Of all places
However, there’s one question that lingers: why rooftops? “There are a couple of reasons,” says Callie. “Our mission is to create a better food system where we can grow food close to where people live. Here in Montreal, there are a lot of big industrial roofs that are completely unused. In the city, you would see countless big, flat roofs, so we decided to go for that with initial proof of concept. Since it was a successful experiment, we continued to do that.” It’s certainly a sight to behold for Montreal dwellers, as just looking at the top of a building would reveal where your lettuce is coming from. While amusing and mildly entertaining for the public, Lufa Farms has endured (and still is enduring) quite a few challenges.

“You’d need a huge greenhouse to be profitable growing small veggies,” Callie continues. “Our first greenhouse wasn’t necessarily super big, but it served to show that there’s interest in the types of products we grow.” This also has to do with the general attitude of Montreal City, which is very much engaged in the conversation around sustainability. After all, you can grow year-round with a greenhouse. “The second greenhouse we built was of commercial scale. We had to keep developing and innovating, as we couldn’t replicate the same greenhouse of the same size. To keep being profitable, we needed to grow in a bigger greenhouse. However, size enough wouldn’t suffice. We knew we had to improve our technology, make things more efficient, and so on.”
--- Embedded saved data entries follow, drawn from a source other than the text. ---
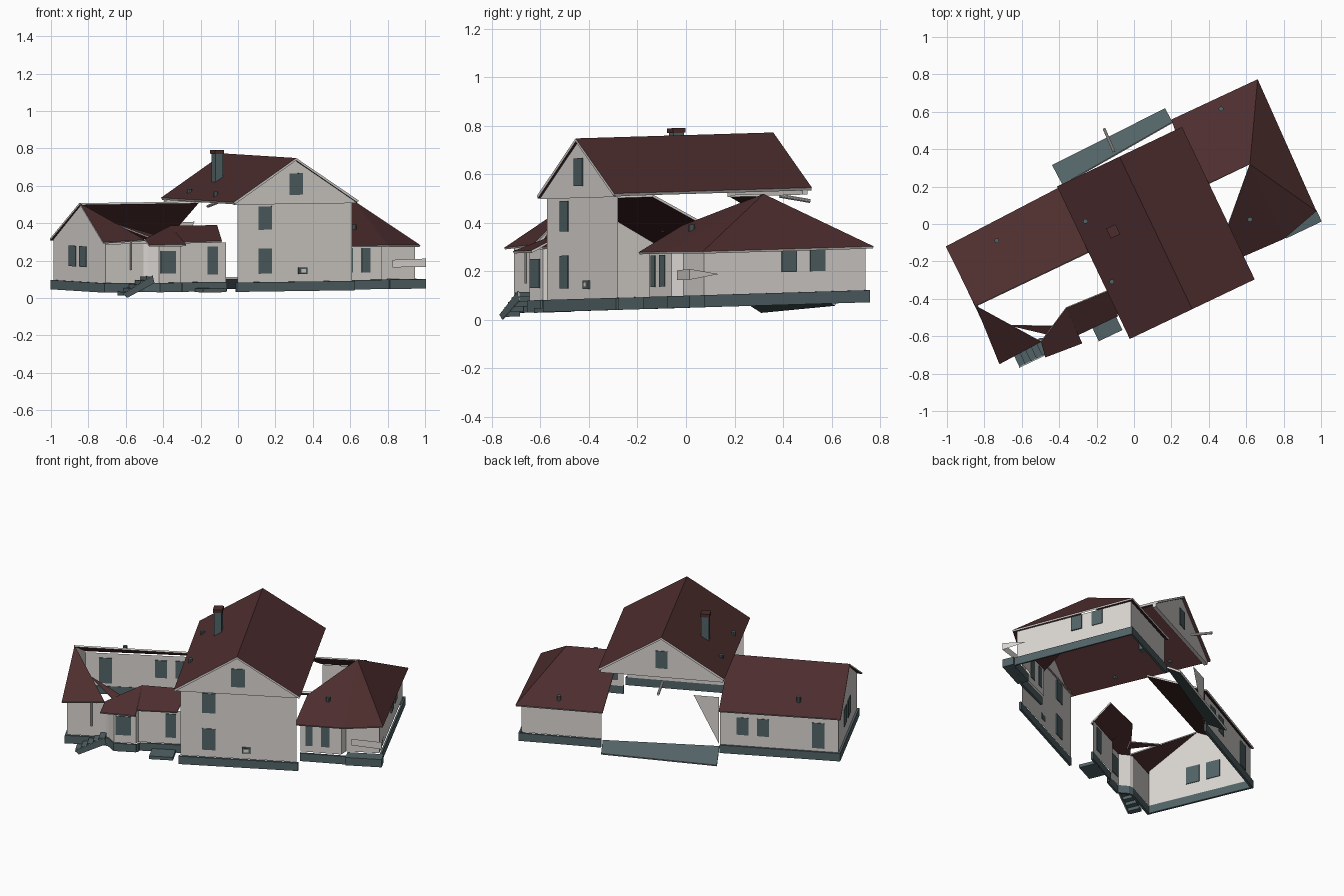
import bpy, bmesh, math
from mathutils import Vector, Matrix

ANG = math.radians(25.5)
C, S = math.cos(ANG), math.sin(ANG)
TILT = 0.03            # the whole house rises slightly towards the back


def material(name, rgb):
    m = bpy.data.materials.new(name)
    m.diffuse_color = (*rgb, 1)
    return m


ROOF = material("dark red roof", (0.075, 0.026, 0.027))
WALL = material("off white wall", (0.70, 0.67, 0.64))
GREY = material("blue grey", (0.085, 0.125, 0.135))


def world(p):
    """House coordinates (u along the wings, v to the back) to world."""
    u, v, z = p
    x, y = u * C - v * S, u * S + v * C
    return Vector((x, y, z + TILT * y))


def finish(name, bm, *mats):
    me = bpy.data.meshes.new(name)
    bm.to_mesh(me)
    bm.free()
    for m in mats:
        me.materials.append(m)
    ob = bpy.data.objects.new(name, me)
    bpy.context.collection.objects.link(ob)
    return ob


def sheet(name, polys, mat, thick=0.0):
    """Open surface of flat polygons facing away from the house centre."""
    bm = bmesh.new()
    for pts in polys:
        f = bm.faces.new([bm.verts.new(world(p)) for p in pts])
        f.normal_update()
        if f.normal.dot(f.calc_center_median() - Vector((0, 0, 0.15))) < 0:
            f.normal_flip()
    bmesh.ops.remove_doubles(bm, verts=bm.verts, dist=1e-4)
    ob = finish(name, bm, mat, WALL)
    if thick:                      # white fascia on the rim
        s = ob.modifiers.new("thickness", 'SOLIDIFY')
        s.thickness, s.offset, s.material_offset_rim = thick, -1, 1
    return ob


def wall(name, path, z0=0.10, z1=0.31, mat=WALL):
    return sheet(name, [[(*a, z0), (*b, z0), (*b, z1), (*a, z1)]
                        for a, b in zip(path, path[1:])], mat)


def box(name, u0, u1, v0, v1, z0, z1, mat=GREY):
    bm = bmesh.new()
    bmesh.ops.create_cube(bm, size=1)
    for w in bm.verts:
        w.co = world(((u0 + u1) / 2 + w.co.x * (u1 - u0),
                      (v0 + v1) / 2 + w.co.y * (v1 - v0),
                      (z0 + z1) / 2 + w.co.z * (z1 - z0)))
    return finish(name, bm, mat)


def pipe(name, a, b, r, mat=GREY, n=10):
    a, b = world(a), world(b)
    d = b - a
    bm = bmesh.new()
    rot = d.to_track_quat('Z', 'Y').to_matrix().to_4x4()
    bmesh.ops.create_cone(bm, cap_ends=True, segments=n, radius1=r, radius2=r, depth=d.length,
                          matrix=Matrix.Translation((a + b) / 2) @ rot)
    return finish(name, bm, mat)


# Main block: gabled roof, front wall, overhanging gables
RID, EAV = 0.762, 0.53
U0, U1, UM, V0, V1 = -0.285, 0.455, 0.085, -0.545, 0.358
sheet("main_roof", [[(e, V0, EAV), (UM, V0, RID), (UM, V1, RID), (e, V1, EAV)]
                    for e in (U0, U1)], ROOF, 0.013)
wall("main_front_wall", [(-0.25, -0.515), (0.43, -0.515)], 0.10, 0.535)
for nm, v in (("front_gable", -0.533), ("back_gable", 0.343)):
    sheet(nm, [[(-0.275, v, 0.522), (0.445, v, 0.522), (UM, v, RID - 0.014)]], WALL)
box("front_gable_soffit", -0.275, 0.445, -0.533, -0.51, 0.516, 0.522, WALL)
box("back_gable_beam", -0.275, 0.445, 0.32, 0.343, 0.502, 0.522, WALL)
sheet("back_wall_remnant", [[(-0.25, 0.33, 0.10), (-0.25, 0.33, 0.40), (-0.10, 0.33, 0.40)]], WALL)

# Left wing: back slope, remains of the front slope, walls
sheet("left_wing_back_roof", [[(-0.955, -0.03, 0.52), (-0.25, -0.03, 0.52),
                               (-0.25, 0.35, 0.32), (-0.96, 0.325, 0.32)]], ROOF, 0.01)
sheet("left_wing_front_roof", [
    [(-0.952, -0.033, 0.52), (-0.972, -0.367, 0.32), (-0.72, -0.355, 0.33)],
    [(-0.84, -0.20, 0.42), (-0.62, -0.31, 0.35), (-0.66, -0.345, 0.335)]], ROOF, 0.008)
LU = -0.945
sheet("left_wing_gable", [[(LU, -0.335, 0.10), (LU, 0.31, 0.10), (LU, 0.31, 0.325),
                           (LU, -0.03, 0.51), (LU, -0.335, 0.33)]], WALL)
BACK = [(LU, 0.31), (-0.255, 0.33)]
FRONT = [(LU, -0.335), (-0.72, -0.335), (-0.70, -0.345), (-0.66, -0.40), (-0.53, -0.40),
         (-0.52, -0.375), (-0.25, -0.375)]
wall("left_wing_back_wall", BACK)
wall("left_wing_front_wall", FRONT)

# Porch roof in front of the left wing
sheet("porch_roof", [
    [(-0.735, -0.44, 0.305), (-0.525, -0.457, 0.305), (-0.52, -0.25, 0.40), (-0.72, -0.355, 0.335)],
    [(-0.525, -0.408, 0.318), (-0.29, -0.408, 0.32), (-0.25, -0.265, 0.40), (-0.52, -0.25, 0.40)]],
    ROOF, 0.01)

# Right wing: hipped roof with a hole beside the main block, walls
A = (0.697, 0.022, 0.51)
K, R, B = (0.69, -0.417, 0.285), (0.91, -0.358, 0.28), (0.93, 0.414, 0.28)
sheet("right_wing_roof", [
    [A, (0.38, 0.025, 0.51), (0.42, 0.418, 0.28), B],
    [A, R, B],
    [A, K, R],
    [A, (0.445, -0.23, 0.39), (0.40, -0.407, 0.285), K]], ROOF, 0.01)
RIGHT = [(0.43, -0.375), (0.67, -0.385), (0.69, -0.34), (0.885, -0.34), (0.90, 0.39), (0.43, 0.39)]
wall("right_wing_walls", RIGHT, 0.10, 0.28)

# Foundation skirt with a small ledge under every wall
for nm, path in (("main_front", [(-0.26, -0.53), (0.44, -0.53)]),
                 ("left_front", [(LU - 0.012, -0.35)] + [(u, v - 0.012) for u, v in FRONT[1:]]),
                 ("left_gable", [(LU - 0.012, -0.35), (LU - 0.012, 0.322)]),
                 ("left_back", [(u, v + 0.012) for u, v in BACK]),
                 ("right", [(0.43, -0.40), (0.70, -0.41), (0.90, -0.36), (0.915, 0.405), (0.43, 0.405)])):
    sk = wall(nm + "_foundation", path, 0.05, 0.10, GREY)
    s = sk.modifiers.new("thickness", 'SOLIDIFY')
    s.thickness, s.offset = 0.014, -1

# Windows, doors and vents as thin plates
T = 0.004
for nm, u0, u1, z0, z1, v in (
        ("lower_front_window", -0.125, -0.045, 0.145, 0.28, -0.515),
        ("upper_front_window", -0.125, -0.045, 0.38, 0.505, -0.515),
        ("front_gable_window", 0.05, 0.13, 0.565, 0.68, -0.533),
        ("back_gable_window", 0.05, 0.12, 0.56, 0.67, 0.343),
        ("porch_door", -0.65, -0.56, 0.15, 0.27, -0.40),
        ("left_front_window", -0.36, -0.30, 0.14, 0.29, -0.375),
        ("left_back_window_a", -0.42, -0.35, 0.17, 0.28, 0.325),
        ("left_back_window_b", -0.54, -0.47, 0.17, 0.28, 0.322),
        ("left_back_door", -0.865, -0.79, 0.12, 0.28, 0.313),
        ("right_front_door_a", 0.46, 0.50, 0.14, 0.27, -0.378),
        ("right_front_door_b", 0.55, 0.60, 0.14, 0.27, -0.381)):
    box(nm, u0, u1, v - T, v + T, z0, z1)
for i, v in enumerate((-0.10, 0.03)):
    box(f"left_gable_window_{i}", LU - T, LU + T, v, v + 0.085, 0.18, 0.29)
for i, v in enumerate((0.01, 0.14)):
    box(f"right_wall_window_{i}", 0.894 - T, 0.896 + T, v, v + 0.068, 0.185, 0.275)
box("front_vent", 0.11, 0.16, -0.525, -0.513, 0.14, 0.175)
box("front_vent_cover", 0.12, 0.15, -0.528, -0.524, 0.148, 0.168, WALL)
pipe("left_front_drain", (-0.80, -0.35, 0.17), (-0.80, -0.35, 0.32), 0.005, WALL)

# Entry steps at the left, doorstep, back deck and right side landing
for i in range(5):
    u = -0.71 - 0.034 * i
    box(f"step_{i}", u - 0.036, u, -0.425, -0.355, 0.115 - 0.02 * i, 0.135 - 0.02 * i)
sheet("step_stringer", [[(-0.71, -0.43, 0.14), (-0.70, -0.43, 0.10), (-0.86, -0.43, 0.024),
                         (-0.885, -0.43, 0.045)]], GREY, 0.006)
box("front_doorstep", -0.44, -0.30, -0.485, -0.38, 0.048, 0.068)
sheet("back_deck", [[(-0.255, 0.355, 0.10), (0.42, 0.405, 0.10),
                     (0.416, 0.487, 0.05), (-0.26, 0.473, 0.03)]], GREY, 0.012)
box("right_landing", 0.70, 0.912, -0.42, -0.35, 0.05, 0.10)
sheet("landing_rail", [[(0.73, -0.39, 0.165), (0.912, -0.42, 0.165),
                        (0.912, -0.42, 0.21), (0.73, -0.39, 0.205)],
                       [(0.912, -0.42, 0.165), (0.90, -0.28, 0.185),
                        (0.912, -0.42, 0.21)]], WALL)

# Chimney, roof vents and a loose rod at the back
box("chimney", -0.14, -0.095, -0.012, 0.036, 0.60, 0.78, GREY)
box("chimney_cap", -0.145, -0.09, -0.017, 0.041, 0.772, 0.792, ROOF)
for i, (u, v, z) in enumerate(((-0.228, 0.125, 0.565), (-0.24, -0.228, 0.56), (-0.70, 0.235, 0.385),
                               (0.685, 0.355, 0.32), (0.57, -0.245, 0.375))):
    pipe(f"roof_vent_{i}", (u, v, z - 0.02), (u, v, z + 0.018), 0.013)
pipe("back_rod", (0.075, 0.53, 0.475), (0.07, 0.395, 0.50), 0.008, WALL)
Different approaches
It doesn’t have to be about greenhouses only, though. Lufa Farms has also recently opened an indoor farm. “We built it into an old, big unused warehouse. We didn’t go for vertical cultivation because the ceiling is quite low, so we decided to do single-level farming for veggies that fit in one’s hand.” Lufa Farms saw that approach working in the greenhouse, but they had to tweak a few things to make it work in a fully indoor environment. “We wanted to try a farming endeavor where we could control the environment quickly. For that, we needed to control the HVAC, water circulation, heating, lighting, etc.”

On top of all of that, Lufa Farms has also recently completed another greenhouse, making it 5 under the company’s belt. This shows that the market in Montreal is very receptive to Lufa Farms’ offering. “Montreal is a great hub for eating. There are two huge markets, and there are a lot of independent restaurants. In Quebec, people have a lot of pride for the province and want to support Quebec businesses.” This also means that Lufa Farms is not the only urban farm in town. “It doesn’t matter because it’s great to see more urban agriculture coming online. It has given us more competition, which is a strong motivator for us to keep growing and innovating.”

Tackling the market
CEA-grown produce can generally be slightly more expensive than more traditionally grown greens. A great example can be seen with vertically grown produce, which usually sells at a price point that hardly attracts a more financially cautious consumer. Lufa Farms is very much aware of that, and they have been working hard to reduce the price of their CEA-grown products. “We don’t want to be the rich-person grocery store,” says Callie. “It all comes down to a question: how can we do what we do while lowering prices? Over time, we have worked hard on it and succeeded in lowering our prices, but this is an ongoing effort, and it’s part of our bigger mission.”

With all the things going on for Lufa Farms, stepping outside of Montreal may be something in the works. “Montreal is kind of a good testing ground. We have very hot summers and super cold winters. When the company started, we were aware that if we succeeded in pulling it off here, then we’d be able to replicate the concept in many locations. The end goal, indeed, is to be able to build greenhouses in different places.”

For more information:
Lufa Farms
Tel.: (514) 669-3559